Is CBr4 Ionic or Covalent? (And Why?)

Is CBr4 Ionic or Covalent

CBr4 is a covalent (nonpolar covalent) compound because when one nonmetal combines with another nonmetal, it usually forms a covalent compound. Here, C is a nonmetal and Br is also a nonmetal. So when they combine, it forms a covalent compound.

Well, now you have got to know that CBr4 is a covalent compound, but let me explain the in-depth reason why CBr4 is a covalent compound.

If you are a visual learner like me, then here is a short one minute video for you.

Why is CBr4 a Covalent compound?

As mentioned above, you can simply remember that when the nonmetal combines with another nonmetal, the bond between them is a covalent bond.

Here in CBr4, the C atom is a nonmetal and the Br atom is also a nonmetal.

Hence the bond between them is a covalent bond.

How does the covalent bond form in CBr4?

In CBr4, there are two atoms;
C and Br.

About Carbon (C):

Carbon atom have 6 electrons.

The electrons arrangement in Carbon (C) is 2, 4.

So the outermost orbit of Carbon atom has 4 electrons.

Now in order to achieve a stable octet, the Carbon atom needs 4 more electrons.

carbon

Hence during the chemical reaction, the Carbon atom will gain 4 electrons from the combining atom to form a stable octet.

About Bromine (Br):

Bromine atom have 35 electrons.

The electrons arrangement in Bromine (Br) is 2, 8, 18, 7.

So the outermost orbit of Bromine atom has 7 electrons.

Now in order to achieve a stable octet, the Bromine atom needs 1 more electron.

bromine

Hence during the chemical reaction, the Bromine atom will gain 1 electron from the combining atom to form a stable octet.

What happens when C and Br combine?

When C and Br combine with each other, the Carbon atom and Bromine atoms mutually share their 1-1 electrons with each other.

Because of this the carbon atom will have 8 electrons in its outermost orbit and similarly the bromine atoms will also have 8 electrons in its outermost orbit.

cbr4

As a result, the carbon atom and bromine atoms will have a stable octet.

And finally, as the bond formed between the carbon and bromine is due to the mutual sharing of electrons, it is considered a covalent bond.

Thus, CBr4 is a covalent compound.

Is CBr4 polar covalent or nonpolar covalent?

In order to know whether CBr4 is a polar covalent molecule or nonpolar covalent molecule, we have to check the electronegativity difference of the combining atoms.

If the electronegativity difference (ΔEN) is less than 0.4, then the bond is nonpolar covalent bond. 

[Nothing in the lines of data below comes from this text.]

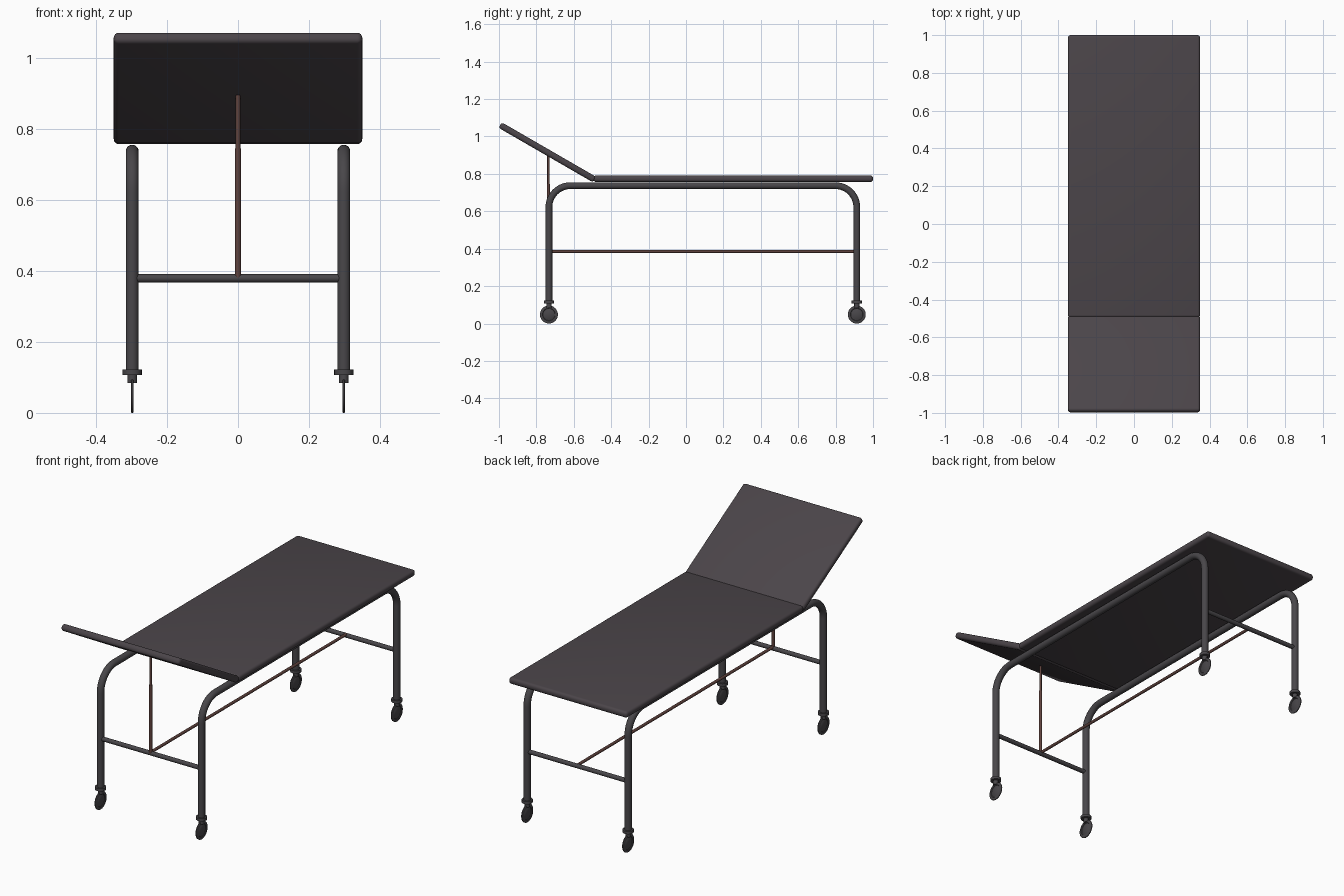
import bpy, bmesh, math
from mathutils import Vector, Matrix

if "Cube" in bpy.data.objects:
    bpy.data.objects.remove(bpy.data.objects["Cube"])

def mat(name, c):
    m = bpy.data.materials.new(name)
    m.diffuse_color = (*c, 1)
    m.use_nodes = True
    m.node_tree.nodes["Principled BSDF"].inputs["Base Color"].default_value = m.diffuse_color
    return m

PAD = mat("dark plum grey padding", (0.070, 0.059, 0.067))
STEEL = mat("dark grey steel", (0.066, 0.062, 0.068))
RUST = mat("rusty brown rod", (0.115, 0.055, 0.047))

def finish(name, bm, material, angle=40):
    bmesh.ops.recalc_face_normals(bm, faces=bm.faces)
    me = bpy.data.meshes.new(name)
    bm.to_mesh(me)
    bm.free()
    ob = bpy.data.objects.new(name, me)
    bpy.context.collection.objects.link(ob)
    me.materials.append(material)
    bpy.ops.object.select_all(action='DESELECT')
    ob.select_set(True)
    bpy.context.view_layer.objects.active = ob
    bpy.ops.object.shade_smooth_by_angle(angle=math.radians(angle))
    return ob

def rod(name, a, b, r, material, sides=20):
    a, b = Vector(a), Vector(b)
    bm = bmesh.new()
    rot = (b - a).to_track_quat('Z', 'Y').to_matrix().to_4x4()
    bmesh.ops.create_cone(bm, cap_ends=True, segments=sides, radius1=r, radius2=r,
                          depth=(b - a).length, matrix=Matrix.Translation((a + b) / 2) @ rot)
    return finish(name, bm, material)

def pad(name, length, matrix):
    # rounded slab, starting at the hinge and running along local +y
    bm = bmesh.new()
    bmesh.ops.create_cube(bm, size=1)
    bmesh.ops.scale(bm, vec=(0.70, length, 0.034), verts=bm.verts)
    bmesh.ops.translate(bm, vec=(0, length / 2, 0), verts=bm.verts)
    bmesh.ops.bevel(bm, geom=bm.edges[:], offset=0.014, segments=4, profile=0.5, affect='EDGES')
    bm.transform(matrix)
    return finish(name, bm, PAD, 60)

def lathe_x(name, profile, centre, material, steps=32):
    # profile of (x, radius) points spun about the x axis
    bm = bmesh.new()
    vs = [bm.verts.new((x, 0, r)) for x, r in profile]
    es = [bm.edges.new(p) for p in zip(vs, vs[1:])]
    bmesh.ops.spin(bm, geom=vs + es, cent=(0, 0, 0), axis=(1, 0, 0),
                   angle=2 * math.pi, steps=steps)
    bmesh.ops.remove_doubles(bm, verts=bm.verts, dist=1e-5)
    bmesh.ops.translate(bm, vec=centre, verts=bm.verts)
    return finish(name, bm, material)

Y0, Y1, X, ZT, R, BEND = -0.733, 0.913, 0.298, 0.737, 0.018, 0.115

# padded top and raised headrest
pad("mattress", 1.495, Matrix.Translation((0, -0.495, 0.774)))
pad("headrest", 0.584, Matrix.Translation((0, -0.488, 0.769)) @ Matrix.Rotation(math.radians(-30), 4, 'X')
    @ Matrix.Rotation(math.pi, 4, 'Z'))

# bent tube side frames
path = [(Y0, 0.11)]
for cy, start in ((Y0 + BEND, 180), (Y1 - BEND, 90)):
    for i in range(13):
        t = math.radians(start - 90 * i / 12)
        path.append((cy + BEND * math.cos(t), ZT - BEND + BEND * math.sin(t)))
path.append((Y1, 0.11))
for side, s in (("left", -1), ("right", 1)):
    bm = bmesh.new()
    rings = []
    for i, (y, z) in enumerate(path):
        p, q = path[max(i - 1, 0)], path[min(i + 1, len(path) - 1)]
        t = Vector((0, q[0] - p[0], q[1] - p[1])).normalized()
        n = t.cross(Vector((1, 0, 0)))
        rings.append([bm.verts.new(Vector((s * X, y, z)) + R * (
            math.cos(a) * Vector((1, 0, 0)) + math.sin(a) * n))
            for a in (k * math.pi / 10 for k in range(20))])
    for r1, r2 in zip(rings, rings[1:]):
        for k in range(20):
            bm.faces.new((r1[k], r1[k - 1], r2[k - 1], r2[k]))
    bm.faces.new(rings[0])
    bm.faces.new(rings[-1])
    finish(side + "_frame_tube", bm, STEEL)

    # casters
    for end, y in (("head", Y0), ("foot", Y1)):
        tag = side + "_" + end
        x = s * X
        rod(tag + "_collar", (x, y, 0.107), (x, y, 0.122), 0.027, STEEL)
        rod(tag + "_caster_stem", (x, y, 0.084), (x, y, 0.108), 0.0135, STEEL)
        lathe_x(tag + "_wheel", [(-0.003, 0), (-0.003, 0.027), (-0.0015, 0.029), (-0.0015, 0.032),
                                 (-0.004, 0.034), (-0.004, 0.045), (-0.002, 0.048), (0.002, 0.048),
                                 (0.004, 0.045), (0.004, 0.034), (0.0015, 0.032), (0.0015, 0.029),
                                 (0.003, 0.027), (0.003, 0)], (x, y, 0.048), STEEL)

# cross bars, long brace and telescoping headrest prop
for end, y in (("head", Y0), ("foot", Y1)):
    rod(end + "_cross_bar", (-X, y, 0.379), (X, y, 0.379), 0.0115, STEEL)
rod("long_brace", (0, Y0, 0.385), (0, Y1, 0.385), 0.0075, RUST, 16)
rod("prop_sleeve", (0, Y0 - 0.003, 0.38), (0, Y0 - 0.003, 0.745), 0.0085, RUST, 16)
rod("prop_rod", (0, Y0 - 0.003, 0.74), (0, Y0 - 0.003, 0.895), 0.0065, RUST, 16)
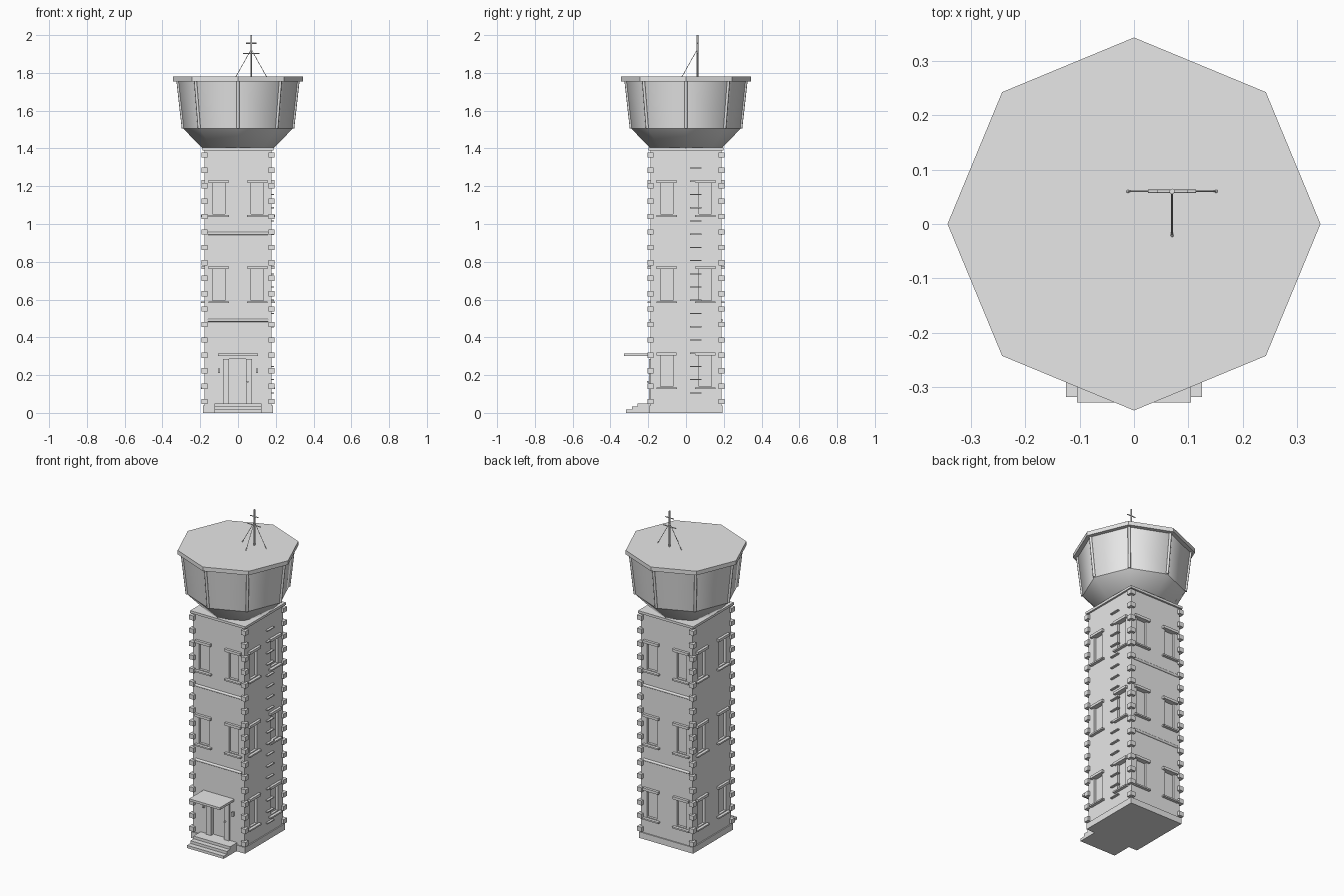
import bpy, bmesh, math
from mathutils import Vector, Matrix

cube = bpy.data.objects.get("Cube")
if cube:
    bpy.data.objects.remove(cube, do_unlink=True)

stone = bpy.data.materials.new("light_grey")
stone.use_nodes = True
stone.diffuse_color = (0.8, 0.8, 0.8, 1)
stone.node_tree.nodes["Principled BSDF"].inputs["Base Color"].default_value = (0.8, 0.8, 0.8, 1)

HX, HY, TOP = 0.177, 0.187, 1.39      # tower half width, half depth, height
FLOORS = [0.222 + 0.456 * i for i in range(3)]


def add_box(bm, lo, hi):
    lo, hi = Vector(lo), Vector(hi)
    m = Matrix.Translation((lo + hi) / 2) @ Matrix.Diagonal((hi - lo).to_4d())
    bmesh.ops.create_cube(bm, size=1, matrix=m)


def add_rod(bm, a, b, r, sides=8):
    a, b = Vector(a), Vector(b)
    m = Matrix.Translation((a + b) / 2) @ (b - a).to_track_quat('Z', 'Y').to_matrix().to_4x4()
    bmesh.ops.create_cone(bm, cap_ends=True, segments=sides, radius1=r, radius2=r,
                          depth=(b - a).length, matrix=m)


def finish(name, bm, smooth=False):
    bmesh.ops.recalc_face_normals(bm, faces=bm.faces)
    mesh = bpy.data.meshes.new(name)
    bm.to_mesh(mesh)
    bm.free()
    mesh.materials.append(stone)
    ob = bpy.data.objects.new(name, mesh)
    bpy.context.collection.objects.link(ob)
    bpy.ops.object.select_all(action='DESELECT')
    ob.select_set(True)
    bpy.context.view_layer.objects.active = ob
    if smooth:
        bpy.ops.object.shade_smooth_by_angle(angle=math.radians(60))
    return ob


def boxes(name, parts):
    bm = bmesh.new()
    for lo, hi in parts:
        add_box(bm, lo, hi)
    return finish(name, bm)


def rods(name, parts, r):
    bm = bmesh.new()
    for a, b in parts:
        add_rod(bm, a, b, r)
    return finish(name, bm, True)


def octagon(name, z0, r0, z1, r1, smooth=True):
    bm = bmesh.new()
    bmesh.ops.create_cone(bm, cap_ends=True, segments=8, radius1=r0, radius2=r1, depth=z1 - z0,
                          matrix=Matrix.Translation((0, 0, (z0 + z1) / 2)))
    return finish(name, bm, smooth)


def wall_box(side, u0, u1, z0, z1, d0, d1):
    """Corners of a box on a wall: u along it, d outward from its surface."""
    axis, s = side
    half = HX if axis == 0 else HY
    d = sorted((s * (half + d0), s * (half + d1)))
    if axis == 0:
        return (d[0], u0, z0), (d[1], u1, z1)
    return (u0, d[0], z0), (u1, d[1], z1)


# Window layout on all four walls; the front ground floor holds the door
windows = [(side, u, z) for side in ((0, 1), (0, -1), (1, 1), (1, -1))
           for u in (-0.102, 0.102) for z in FLOORS
           if not (side == (1, -1) and z == FLOORS[0])]

# Tower shaft with window and door recesses
tower = boxes("tower_shaft", [((-HX, -HY, 0), (HX, HY, TOP))])
cuts = [wall_box(s, u - 0.034, u + 0.034, z - 0.082, z + 0.083, -0.015, 0.03) for s, u, z in windows]
cuts.append(wall_box((1, -1), -0.048, 0.043, 0.051, 0.285, -0.015, 0.03))
cutter = boxes("recess_cutter", cuts)
cutter.hide_render = True
bpy.ops.object.select_all(action='DESELECT')
tower.select_set(True)
bpy.context.view_layer.objects.active = tower
mod = tower.modifiers.new("recesses", 'BOOLEAN')
mod.object = cutter
mod.operation = 'DIFFERENCE'
mod.solver = 'EXACT'
bpy.ops.object.modifier_apply(modifier=mod.name)
bpy.data.objects.remove(cutter, do_unlink=True)

# Lintels and sills
boxes("window_lintels", [wall_box(s, u - 0.053, u + 0.053, z + 0.083, z + 0.099, -0.01, 0.016)
                         for s, u, z in windows])
boxes("window_sills", [wall_box(s, u - 0.055, u + 0.055, z - 0.096, z - 0.087, -0.01, 0.018)
                       for s, u, z in windows])

# Plinth, top slab and corner blocks
boxes("plinth", [((-HX - 0.007, -HY - 0.007, 0), (HX + 0.007, HY + 0.007, 0.038))])
boxes("top_slab", [((-HX - 0.011, -HY - 0.011, TOP), (HX + 0.011, HY + 0.011, 1.405))])
q = 0.016
boxes("corner_blocks", [((x - q, y - q, z - 0.014), (x + q, y + q, z + 0.014))
                        for x in (-HX, HX) for y in (-HY, HY)
                        for z in [0.06 + 0.0816 * i for i in range(17)]])

# Rounded string courses on front and back
rods("string_courses", [((-0.158, y, z), (0.158, y, z)) for y in (-HY, HY) for z in (0.49, 0.95)], 0.008)

# Ladder rungs on the side wall
boxes("ladder_rungs", [wall_box((0, 1), 0.02, 0.083, z - 0.003, z + 0.003, -0.005, 0.014)
                       for z in [0.106 + 0.07 * i for i in range(18)]])

# Entrance: steps, door surround, canopy, lamps and knob
boxes("entrance_steps", [((-0.125, -0.318 + 0.031 * i, 0.017 * i), (0.125, -HY, 0.017 * (i + 1)))
                         for i in range(3)])
boxes("door_jambs", [wall_box((1, -1), a, b, 0.051, 0.285, -0.005, 0.01)
                     for a, b in ((-0.08, -0.048), (0.043, 0.075))])
boxes("door_canopy", [((-0.105, -0.328, 0.3), (0.105, -HY, 0.314))])
boxes("door_lamps", [wall_box((1, -1), x - 0.006, x + 0.006, 0.21, 0.236, 0, 0.015) for x in (-0.1, 0.1)])
rods("door_knob", [((0.051, -HY - 0.02, 0.165), (0.051, -HY, 0.165))], 0.005)

# Tank: funnel, wall, rim and corner ribs
octagon("tank_funnel", 1.403, 0.19, 1.505, 0.29)
octagon("tank_wall", 1.505, 0.29, 1.757, 0.318)
octagon("tank_rim", 1.755, 0.343, 1.78, 0.343, False)
dirs = [Vector((math.cos(i * math.pi / 4), math.sin(i * math.pi / 4), 0)) for i in range(8)]
rods("tank_ribs", [(d * 0.29 + Vector((0, 0, 1.507)), d * 0.318 + Vector((0, 0, 1.757)))
                   for d in dirs], 0.008)

# Antenna mast with crossbars and guy wires
mx, my = 0.07, 0.06
rods("antenna_mast", [((mx, my, 1.775), (mx, my, 2.0))], 0.005)
rods("antenna_crossbars", [((mx - w, my, z), (mx + w, my, z)) for w, z in ((0.044, 1.903), (0.028, 1.957))], 0.003)
feet = [(mx - 0.081, my, 1.78), (mx + 0.081, my, 1.78), (mx, my - 0.081, 1.78)]
rods("guy_wires", [((mx, my, 1.925), f) for f in feet], 0.0015)
bm = bmesh.new()
for f in feet:
    bmesh.ops.create_uvsphere(bm, u_segments=8, v_segments=6, radius=0.003, matrix=Matrix.Translation(f))
finish("guy_anchors", bm, True)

If the electronegativity difference (ΔEN) is between 0.4 to 1.7, then the bond is polar covalent bond.[1][2][3][4]

Now the electronegativity of Carbon and Bromine are mentioned below. (You can see the electronegativity of all the elements from this electronegativity chart).

  • Electronegativity of Carbon (C) = 2.55
  • Electronegativity of Bromine (Br) = 2.96

So for CBr4, the electronegativity difference (ΔEN) = 2.96 – 2.55 = 0.41

This value lies between 0.4 to 1.7, which indicates that the bond between Carbon (C) and Bromine (Br) is polar covalent bond.

But if you look at the 3D structure of CBr4, you can see that the structure of CBr4 is symmetrical.

As both the bonds (C-Br) are symmetrical and the CBr4 molecule has a symmetrical geometry, their bond polarity gets canceled with each other.

cbr4

Hence, CBr4 is a nonpolar covalent molecule.

I hope you have understood the reason why CBr4 is a nonpolar covalent compound.

Check out other compounds to see whether they are ionic or covalent;
Is NF3 Ionic or Covalent?
Is NaNO3 Ionic or Covalent?
Is BaCl2 Ionic or Covalent?
Is HI Ionic or Covalent?
Is Na2S Ionic or Covalent? 

Author

Jay is an educator and has helped more than 100,000 students in their studies by providing simple and easy explanations on different science-related topics. With a desire to make learning accessible for everyone, he founded Knords Learning, an online chemistry learning platform that provides students with easily understandable explanations.

Read more about our Editorial process.

Leave a Comment